Posts Tagged ‘cbb752’

Google’s new app lets users conduct scientific research on their phones | The Verge

Sunday, March 4th, 2018

https://play.google.com/store/apps/details?id=com.google.android.apps.forscience.whistlepunk&hl=en

https://itunes.apple.com/us/app/science-journal-by-google/id1251205555?mt=8

http://www.theverge.com/2016/5/22/11735532/google-science-journal-app-research-android

perhaps collect your own mhealth data

Points of significance: Machine learning: supervised methods

Sunday, March 4th, 2018

Points of significance – #MachineLearning: supervised methods https://www.Nature.com/articles/nmeth.4551 Nice discussion of the k in k-NN & the slack parm. C, penalizing misclassified points in SVM — both which act somewhat analogously as regularizers. Good for #teaching

Genic Intolerance to Functional Variation and the Interpretation of Personal Genomes

Sunday, February 25th, 2018

Genic Intolerance to Functional Variation & the Interpretation of Personal Genomes
http://journals.plos.org/plosgenetics/article?id=10.1371/journal.pgen.1003709 Nice plot of the number of rare v common variants in each gene to find outliers particularly tolerant to impactful (eg #LOF) mutations

http://journals.plos.org/plosgenetics/article?id=10.1371/journal.pgen.1003709

Petrovski et al ’13

Vertabelo for db design

Sunday, February 11th, 2018

https://www.vertabelo.com/

Webinar Invitation: General Data Science Overview

Sunday, October 29th, 2017

Webinar Invitation
General Data Science Overview
Date: November 1st
Time: 11:00 a.m. EDT

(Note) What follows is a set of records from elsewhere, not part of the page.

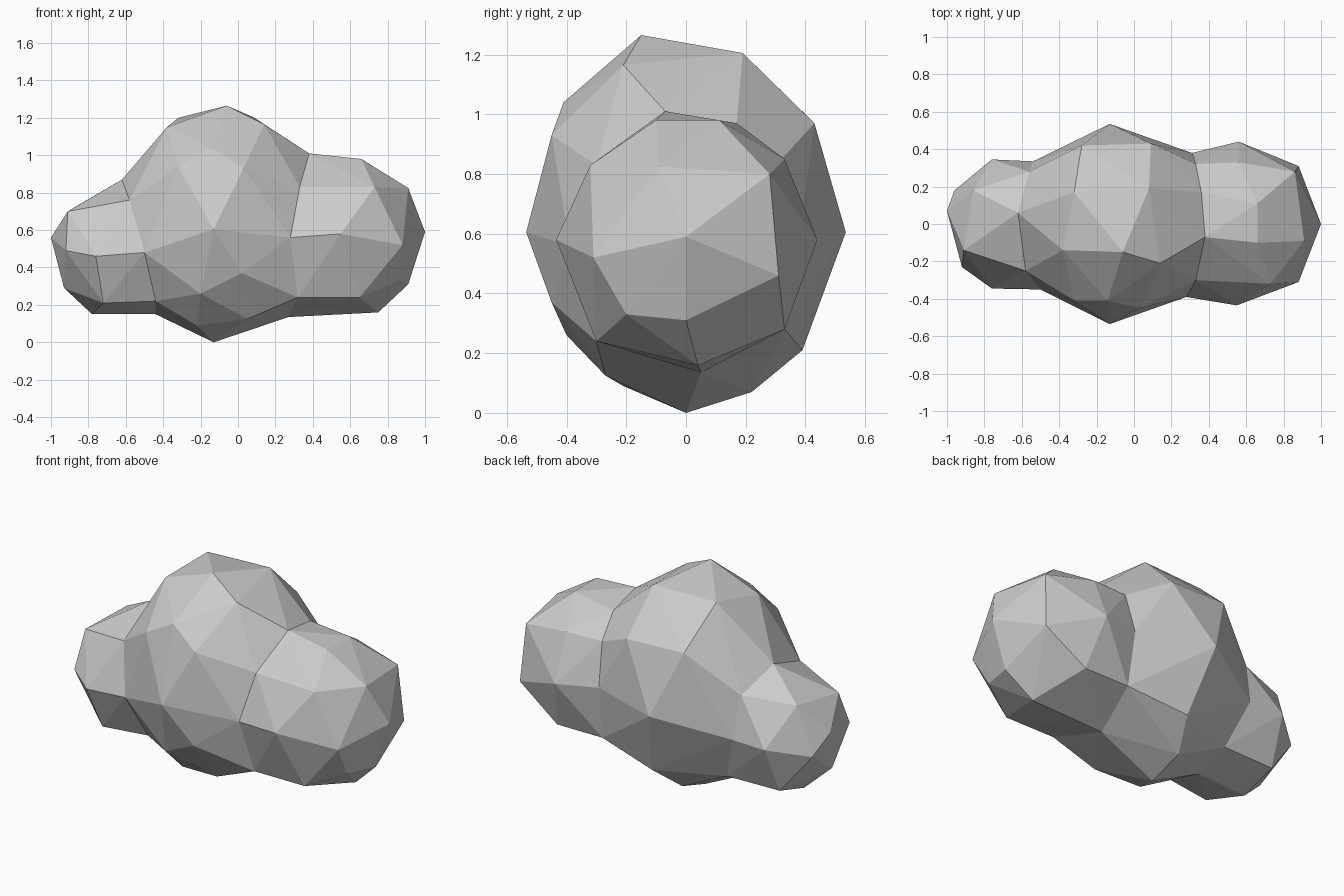
import bpy, bmesh


def faceted_lobe(name, points):
    """Flat-faced lump: the convex skin around a handful of corner points."""
    bm = bmesh.new()
    for p in points:
        bm.verts.new(p)
    res = bmesh.ops.convex_hull(bm, input=bm.verts[:])
    loose = [v for v in bm.verts if not v.link_faces]
    bmesh.ops.delete(bm, geom=loose, context='VERTS')
    bmesh.ops.recalc_face_normals(bm, faces=bm.faces[:])
    mesh = bpy.data.meshes.new(name)
    bm.to_mesh(mesh)
    bm.free()
    ob = bpy.data.objects.new(name, mesh)
    bpy.context.collection.objects.link(ob)
    return ob


# creases where the side lobes meet the middle
right_seam = [
    (.38, -.07, 1.01), (.33, -.30, .83), (.28, -.39, .56), (.32, -.30, .24),
    (.27, .05, .135), (.32, .33, .28), (.31, .38, .60), (.33, .32, .85),
    (.36, .17, .97)]
left_seam = [
    (-.62, .06, .87), (-.58, -.25, .76), (-.50, -.35, .48), (-.44, -.22, .22),
    (-.44, .02, .15), (-.44, .24, .22), (-.54, .335, .50), (-.56, .28, .75)]

# middle lobe: crown, belt, underside
crown = [
    (-.06, -.15, 1.265), (.14, -.21, 1.165), (-.38, -.14, 1.15),
    (-.32, .17, 1.20), (.08, .19, 1.205), (-.14, -.41, 1.04),
    (-.32, -.41, .94), (.03, -.45, .93), (-.28, .42, .98), (.09, .43, .97)]
belt = [(-.13, -.535, .605), (-.13, .535, .605)]
underside = [
    (-.20, -.40, .26), (.02, -.45, .37), (.05, -.27, .125), (-.22, -.21, .09),
    (-.13, 0, 0), (-.05, .39, .21), (-.13, .22, .07)]
faceted_lobe("middle_lobe", crown + belt + underside + right_seam + left_seam)

# right lobe
right_outer = [
    (1, 0, .59), (.88, -.31, .52), (.91, -.09, .825), (.86, .28, .80),
    (.88, .31, .46), (.91, 0, .31), (.86, -.20, .33), (.66, -.10, .98),
    (.66, .11, .98), (.73, -.32, .83), (.55, -.435, .58), (.56, .44, .58),
    (.56, .33, .85), (.75, .04, .16), (.65, -.30, .24), (.62, .33, .28)]
faceted_lobe("right_lobe", right_outer + right_seam)

# left lobe
left_outer = [
    (-1, .07, .56), (-.91, -.14, .70), (-.86, .18, .73), (-.92, -.23, .49),
    (-.96, .18, .45), (-.76, -.345, .46), (-.76, .345, .50),
    (-.93, -.05, .29), (-.78, 0, .15), (-.72, -.25, .21), (-.78, .23, .22)]
faceted_lobe("left_lobe", left_outer + left_seam)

QT:{{”

How can we effectively and efficiently teach statistical thinking and computation to students with little to no background in either? How can we equip them with the skills and tools for reasoning with various types of data and leave them wanting to learn more?

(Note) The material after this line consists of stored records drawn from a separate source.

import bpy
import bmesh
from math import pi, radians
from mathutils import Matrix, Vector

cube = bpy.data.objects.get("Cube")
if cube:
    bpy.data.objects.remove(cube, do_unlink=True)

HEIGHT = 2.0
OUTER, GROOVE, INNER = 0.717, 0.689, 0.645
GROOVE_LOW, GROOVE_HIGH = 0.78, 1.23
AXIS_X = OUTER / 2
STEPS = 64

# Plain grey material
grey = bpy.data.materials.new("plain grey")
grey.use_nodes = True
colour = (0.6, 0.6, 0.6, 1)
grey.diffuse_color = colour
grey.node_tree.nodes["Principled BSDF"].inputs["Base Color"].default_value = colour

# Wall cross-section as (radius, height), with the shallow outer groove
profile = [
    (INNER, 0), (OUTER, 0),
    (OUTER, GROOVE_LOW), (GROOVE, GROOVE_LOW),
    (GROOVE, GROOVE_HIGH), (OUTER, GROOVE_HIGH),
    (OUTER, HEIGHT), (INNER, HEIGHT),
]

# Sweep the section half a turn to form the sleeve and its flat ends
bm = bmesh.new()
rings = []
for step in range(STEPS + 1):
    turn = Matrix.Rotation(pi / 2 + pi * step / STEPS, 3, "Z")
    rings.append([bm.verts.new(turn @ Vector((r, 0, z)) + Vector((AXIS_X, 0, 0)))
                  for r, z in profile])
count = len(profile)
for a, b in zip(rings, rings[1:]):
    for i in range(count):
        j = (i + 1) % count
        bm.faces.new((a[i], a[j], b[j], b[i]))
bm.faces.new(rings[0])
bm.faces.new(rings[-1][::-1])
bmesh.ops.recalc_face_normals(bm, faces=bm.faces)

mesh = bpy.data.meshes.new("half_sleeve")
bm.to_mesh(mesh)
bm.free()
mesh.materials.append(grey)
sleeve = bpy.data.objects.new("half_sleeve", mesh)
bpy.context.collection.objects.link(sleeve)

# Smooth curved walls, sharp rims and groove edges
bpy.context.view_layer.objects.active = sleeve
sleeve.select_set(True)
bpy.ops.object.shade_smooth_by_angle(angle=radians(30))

In this talk we describe an introductory data science course that is our (working) answer to these questions. ….

Webinar Recordings:

We try to record every webinar we host and post all materials on our website. http://www.rstudio.com/resources/webinars/
“}}

Training Calendar | Research Data Support

Saturday, September 16th, 2017

http://researchdata.yale.edu/training-calendarthe Research Data Support website has published a unified calendar for data and research skills training provided by the Library, Center for Research Computing, Medical Library, and Center for Teaching and Learning.

DataScience related courses at Yale

Thursday, July 27th, 2017

The Research Data Consultation Group (http://researchdata.yale.edu/) has considered aggregating data science training information into a unified calendar.

Also, there’s an instruction calendar at the library
(http://csssi.yale.edu/instruction/workshop-and-instruction-calendar)

Naive Bayes Classification explained with Python code

Tuesday, May 16th, 2017

Naive #Bayes Classification explained with Python code
http://www.DataScienceCentral.com/profiles/blogs/naive-bayes-classification-explained-with-python-code Nice worked example; good for #teaching HT @KirkDBorne

Explore Erudite – BD2K Training Coordinating Center

Tuesday, December 6th, 2016

http://bigdatau.org/explore_erudite

Needleman–Wunsch algorithm – Wikipedia

Friday, November 11th, 2016

https://en.wikipedia.org/wiki/Needleman%E2%80%93Wunsch_algorithm

relates to

https://en.wikipedia.org/wiki/Wagner%E2%80%93Fischer_algorithm

https://en.wikipedia.org/wiki/Michael_J._Fischer

QT:{{"

Historical notes and algorithm development[edit]

The original purpose of the algorithm described by Needleman and Wunsch was to find similarities in the amino acid sequences of two proteins.[1]

Needleman and Wunsch describe their algorithm explicitly for the case when the alignment is penalized solely by the matches and mismatches, and gaps have no penalty (d=0). The original publication from 1970 suggests the recursion

A better dynamic programming algorithm with quadratic running time for the same problem (no gap penalty) was first introduced[3] by David Sankoff in 1972. Similar quadratic-time algorithms were discovered independently by T. K. Vintsyuk[4] in 1968 for speech processing ("time warping"), and by Robert A. Wagner and Michael J. Fischer[5] in 1974 for string matching.

"}}